March, Milwaukee made its mark on the international world of Irish
dance competition when two students from the Milwaukee area competed in
the 38th annual World Irish Dancing Championships in Belfast, Northern Ireland.
Maggie Dunn, 19, of Whitefish Bay and 15-year-old Riley Seiler from Greenfield, both students at Shorewood’s McMenamin Irish Dance Academy, were selected in November after winning their respective categories at the Midwest Irish Dance Championships in Chicago.Dunn and Aine McMenamin-Johnson, founder and executive director of McMenamin, sat down with the Shepherd Express to talk about dance, downtime in Belfast and what not to eat when competing on the big stage of Irish dance.
How did you do at the world championships?
AM-J: Maggie’s competition went extremely well our first year at the championships.
There were 120 girls in the competition and 35 that were called back. Maggie was just shy of the callback.
Considering that you had a broken foot and severe pain, how did you pre pare yourself psychologically?
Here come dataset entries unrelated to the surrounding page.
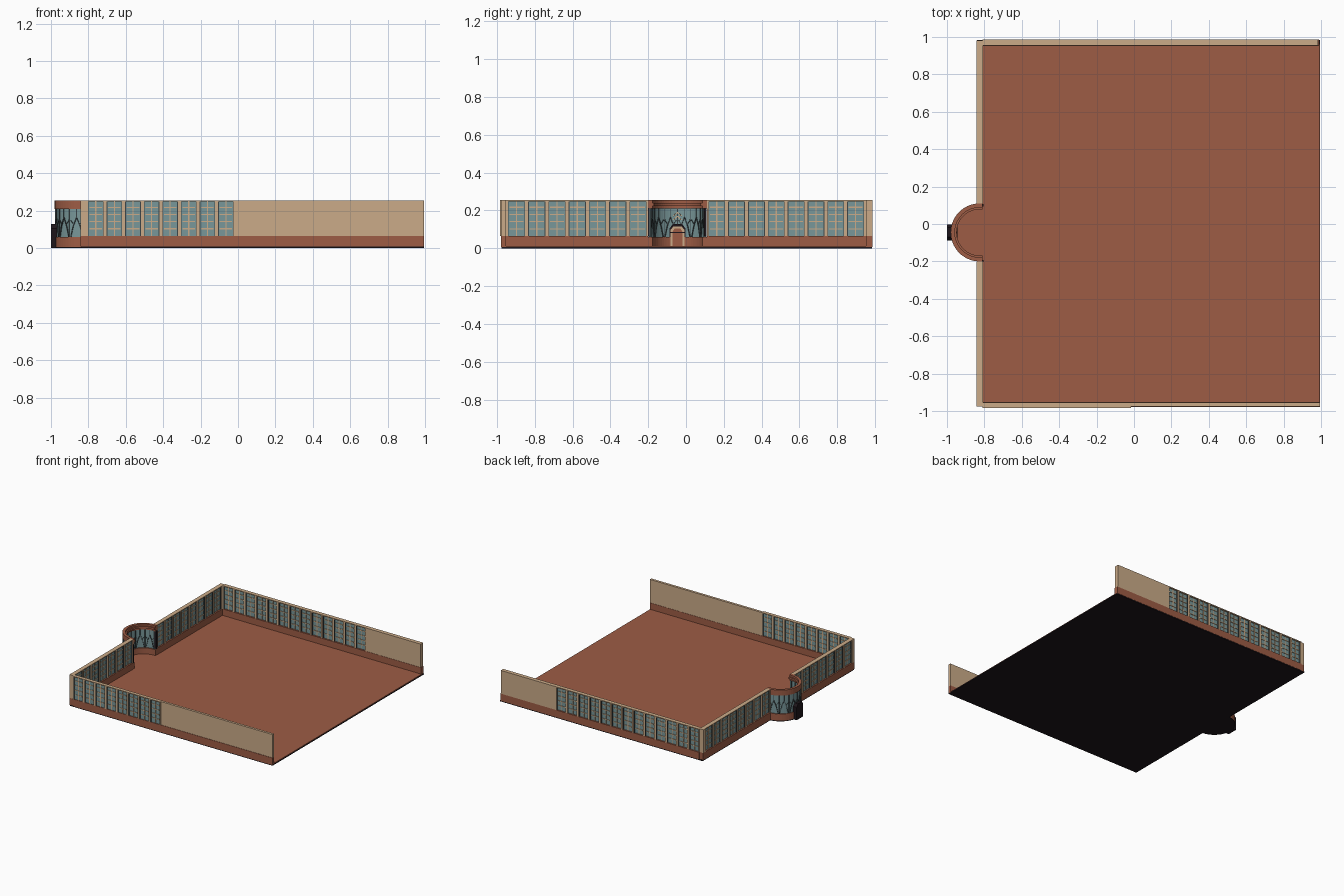
import bpy, bmesh, math
from mathutils import Vector, Matrix

if "Cube" in bpy.data.objects:
    bpy.data.objects.remove(bpy.data.objects["Cube"])


def material(name, rgb):
    m = bpy.data.materials.new(name)
    m.diffuse_color = (*rgb, 1)
    m.use_nodes = True
    m.node_tree.nodes["Principled BSDF"].inputs["Base Color"].default_value = m.diffuse_color
    return m


BRICK = material("brick red", (0.34, 0.108, 0.06))
TAN = material("sandstone tan", (0.60, 0.41, 0.25))
GLASS = material("teal glass", (0.19, 0.31, 0.32))
DARK = material("near black", (0.013, 0.008, 0.011))
FRAME = material("dark slate frame", (0.045, 0.06, 0.065))


def finish(name, bm, mat):
    bmesh.ops.recalc_face_normals(bm, faces=bm.faces)
    me = bpy.data.meshes.new(name)
    bm.to_mesh(me)
    bm.free()
    me.materials.append(mat)
    ob = bpy.data.objects.new(name, me)
    bpy.context.collection.objects.link(ob)
    return ob


def add_box(bm, x0, x1, y0, y1, z0, z1):
    m = Matrix.Translation(((x0 + x1) / 2, (y0 + y1) / 2, (z0 + z1) / 2))
    bmesh.ops.create_cube(bm, size=1, matrix=m @ Matrix.Diagonal((x1 - x0, y1 - y0, z1 - z0, 1)))


def boxes(name, mat, *dims):
    bm = bmesh.new()
    for d in dims:
        add_box(bm, *d)
    return finish(name, bm, mat)


def add_beam(bm, p, q, w):
    p, q = Vector(p), Vector(q)
    rot = (q - p).to_track_quat('Z', 'Y').to_matrix().to_4x4()
    m = Matrix.Translation((p + q) / 2) @ rot
    bmesh.ops.create_cube(bm, size=1, matrix=m @ Matrix.Diagonal((w, w, (q - p).length, 1)))


BASE, TOP = 0.065, 0.255


def window_wall(name, axis, a, b, out, inn, n):
    """Glazed wall from a to b; out and inn are its outer and inner planes."""
    def d(u0, u1, v0, v1, z0, z1):
        v0, v1 = min(v0, v1), max(v0, v1)
        return (u0, u1, v0, v1, z0, z1) if axis == 'x' else (v0, v1, u0, u1, z0, z1)

    def depth(t):
        return out + (inn - out) * t

    p, rows = (b - a) / n, 5
    boxes(name + "_cap", TAN, d(a, b, out, inn, TOP - 0.007, TOP))
    boxes(name + "_glass", GLASS, d(a, b, depth(0.35), depth(0.65), BASE, TOP - 0.005))
    # piers between windows
    boxes(name + "_piers", TAN, *[d(max(a, a + i * p - 0.008), min(b, a + i * p + 0.008),
                                   out, inn, BASE, TOP - 0.006) for i in range(n + 1)])
    # slim dark surrounds beside the piers
    boxes(name + "_surrounds", FRAME, *[d(a + i * p + s - 0.002, a + i * p + s + 0.002,
                                         depth(0.15), depth(0.85), BASE, TOP - 0.007)
                                       for i in range(n) for s in (0.010, p - 0.010)])
    # glazing bars
    step = (TOP - BASE) / rows
    bars = [d(a + i * p + 0.016, a + (i + 1) * p - 0.016, depth(0.22), depth(0.78),
              BASE + step * k - 0.003, BASE + step * k + 0.003)
            for i in range(n) for k in range(1, rows)]
    bars += [d(a + (i + .5) * p - 0.003, a + (i + .5) * p + 0.003, depth(0.25), depth(0.75),
               BASE, TOP - 0.007) for i in range(n)]
    boxes(name + "_bars", TAN, *bars)


# bay geometry: half round, bulging to -x
CX, CY, R, RI, END = -0.825, -0.045, 0.155, 0.133, -0.81
SEG = 28


def arc(r, n=SEG):
    pts = [(CX - r * math.sin(math.pi * i / n), CY - r * math.cos(math.pi * i / n)) for i in range(n + 1)]
    return [(END, CY - r)] + pts + [(END, CY + r)]


def extrude_up(name, mat, rings, z0, z1):
    """Solid from a list of quads or polygons in plan."""
    bm = bmesh.new()
    for poly in rings:
        bm.faces.new([bm.verts.new((x, y, z0)) for x, y in poly])
    bmesh.ops.remove_doubles(bm, verts=bm.verts, dist=1e-5)
    new = bmesh.ops.extrude_face_region(bm, geom=bm.faces[:], use_keep_orig=True)
    bmesh.ops.translate(bm, vec=(0, 0, z1 - z0), verts=[v for v in new["geom"] if isinstance(v, bmesh.types.BMVert)])
    return finish(name, bm, mat)


def arc_band(name, mat, ro, ri, z0, z1):
    o, i = arc(ro), arc(ri)
    return extrude_up(name, mat, [[o[k], o[k + 1], i[k + 1], i[k]] for k in range(len(o) - 1)], z0, z1)


# floor slab with dark underside
boxes("floor_underside", DARK, (-0.84, 0.995, -0.975, 0.985, 0, 0.007))
boxes("floor", BRICK, (-0.83, 0.993, -0.96, 0.96, 0.007, 0.012))
extrude_up("bay_underside", DARK, [arc(R)], 0, 0.0065)
extrude_up("bay_floor", BRICK, [arc(RI + 0.005)], 0.0065, 0.0115)

# brick plinth under all walls
Y0, Y1 = -0.20, 0.11
boxes("brick_plinth", BRICK,
      (-0.81, 0.995, -0.978, -0.953, 0.007, BASE),
      (-0.81, 0.99, 0.953, 0.987, 0.007, BASE),
      (-0.842, -0.808, -0.973, Y0, 0.007, BASE),
      (-0.842, -0.808, Y1, 0.98, 0.007, BASE))

# solid wall ends
boxes("front_solid_wall", TAN, (-0.015, 0.995, -0.975, -0.955, BASE, TOP))
boxes("back_solid_wall", TAN, (0.49, 0.985, 0.955, 0.987, BASE, TOP))
boxes("corner_posts", TAN, (-0.843, -0.807, -0.975, -0.95, BASE, TOP),
      (-0.843, -0.807, 0.95, 0.98, BASE, TOP))

# glazed walls
window_wall("front_windows", 'x', -0.81, -0.015, -0.983, -0.955, 8)
window_wall("back_windows", 'x', -0.81, 0.49, 0.987, 0.955, 13)
window_wall("left_front_windows", 'y', -0.95, Y0, -0.842, -0.808, 7)
window_wall("left_back_windows", 'y', Y1, 0.95, -0.842, -0.808, 8)
boxes("bay_jambs", DARK, (-0.825, -0.805, CY - R - 0.002, CY - R + 0.008, BASE, 0.212),
      (-0.825, -0.805, CY + R - 0.016, CY + R - 0.002, BASE, 0.212))

# round entrance bay
arc_band("bay_base", BRICK, R, RI, 0.006, 0.06)
arc_band("bay_top_band", BRICK, R, RI, 0.21, TOP)
arc_band("bay_inner_ledge", BRICK, RI + 0.002, RI - 0.01, 0.225, 0.24)
arc_band("bay_glass", GLASS, 0.148, 0.142, 0.06, 0.21)

# branching struts on both faces of the bay glass
bm = bmesh.new()
PANELS = 6
for r in (0.150, 0.140):
    def on_arc(t, z):
        ang = math.pi * t / PANELS
        return (CX - r * math.sin(ang), CY - r * math.cos(ang), z)
    for k in range(PANELS + 1):
        add_beam(bm, on_arc(k, 0.06), on_arc(k, 0.21), 0.005)
    for k in range(PANELS):
        m = k + 0.5
        add_beam(bm, on_arc(m, 0.21), on_arc(m, 0.16), 0.004)
        for s in (-1, 1):
            add_beam(bm, on_arc(m, 0.165), on_arc(m + s * 0.25, 0.115), 0.005)
            add_beam(bm, on_arc(m + s * 0.25, 0.115), on_arc(m + s * 0.42, 0.06), 0.005)
            add_beam(bm, on_arc(m + s * 0.2, 0.125), on_arc(m + s * 0.45, 0.15), 0.004)
finish("bay_struts", bm, FRAME)

# tan chevron over the door, inside
bm = bmesh.new()
for s in (-1, 1):
    for z in (0.15, 0.17):
        add_beam(bm, (-0.962, CY, z + 0.02), (-0.96, CY + s * 0.022, z), 0.005)
finish("door_chevrons", bm, TAN)


# entrance porch, gabled profile in the yz plane
def gable(name, mat, x0, x1, w, h0, h1, z0=0.0):
    prof = [(-w, z0), (w, z0), (w, h0), (w * 0.6, h1), (-w * 0.6, h1), (-w, h0)]
    bm = bmesh.new()
    f = bm.faces.new([bm.verts.new((x0, CY + y, z)) for y, z in prof])
    new = bmesh.ops.extrude_face_region(bm, geom=[f], use_keep_orig=True)
    bmesh.ops.translate(bm, vec=(x1 - x0, 0, 0), verts=[v for v in new["geom"] if isinstance(v, bmesh.types.BMVert)])
    finish(name, bm, mat)


gable("porch", DARK, -1.0, -0.955, 0.042, 0.105, 0.128)
gable("door_surround", TAN, -0.956, -0.950, 0.036, 0.098, 0.116, 0.012)
gable("door_panel", BRICK, -0.951, -0.947, 0.027, 0.085, 0.104, 0.012)
boxes("door_lintel", DARK, (-0.955, -0.945, CY - 0.04, CY + 0.04, 0.080, 0.085))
MD: I took time off. I did things to keep up my stamina. I got the OK from my doctor to push myself.
What was it like to be in Belfast, Northern Ireland, for the competition?
AM-J: It’s the Olympics of Irish Dance.
MD: It was my first world champi onship, so we arrived one week before. Every day I would go and train at the practice facilities. It was fun, but over whelming at the same time. There are about two competitions a day, six to seven days, so you watch for new moves, look for new costumes and support the other girls from America.
AM-J: It was my first time there as a teacher going with the dancers. I was nervous, but we did well.
What sets Maggie apart from other dancers?
AM-J: Your top dancers can do high jumps and execute well without using their body. And they have to have stamina.
How did you relax during the competitions?
MD: I’d watch TV—all three channel (smiles).
AM-J: If I got any downtime, I sat down and read a book. MD: I was writing my paper on “America Nuclear Testing in the Marshall Islands” for cultural anthropology the whole time I was there. It was nice to be away from e-mail.
How often do you practice?
MD: Right now, there are no competi tions, so two to three times a week. But when I have a competition, I practice every day for one hour—two hours on Tuesdays and Thursdays—always at the studio.
Do you practice on any special type of padding or flooring?
AM-J: For a dancer’s health we use a “spring floor,” which is raised and cushioned with air underneath. When a dancer jumps on it, it protects the ligaments and joints.
Do you have a special diet to prepare for the competitions?
AM-J: You want the dancer to eat healthy food: fruits and vegetables, lean protein. In Irish dance, you see all body types. All body types can excel. It’s not so body-conscious as ballet.
MD: I usually like to eat before I compete. There was one competition where I ate an orange and did two rounds [of competitions]. I started to get sick and then, right before the last round, I vomit d, onstage, in a garbage can, in my costume—in front of everyone. I’m never going to eat an orange again.
Maggie Dunn and Aine McMenamin-Johnson | Photo by Don Rask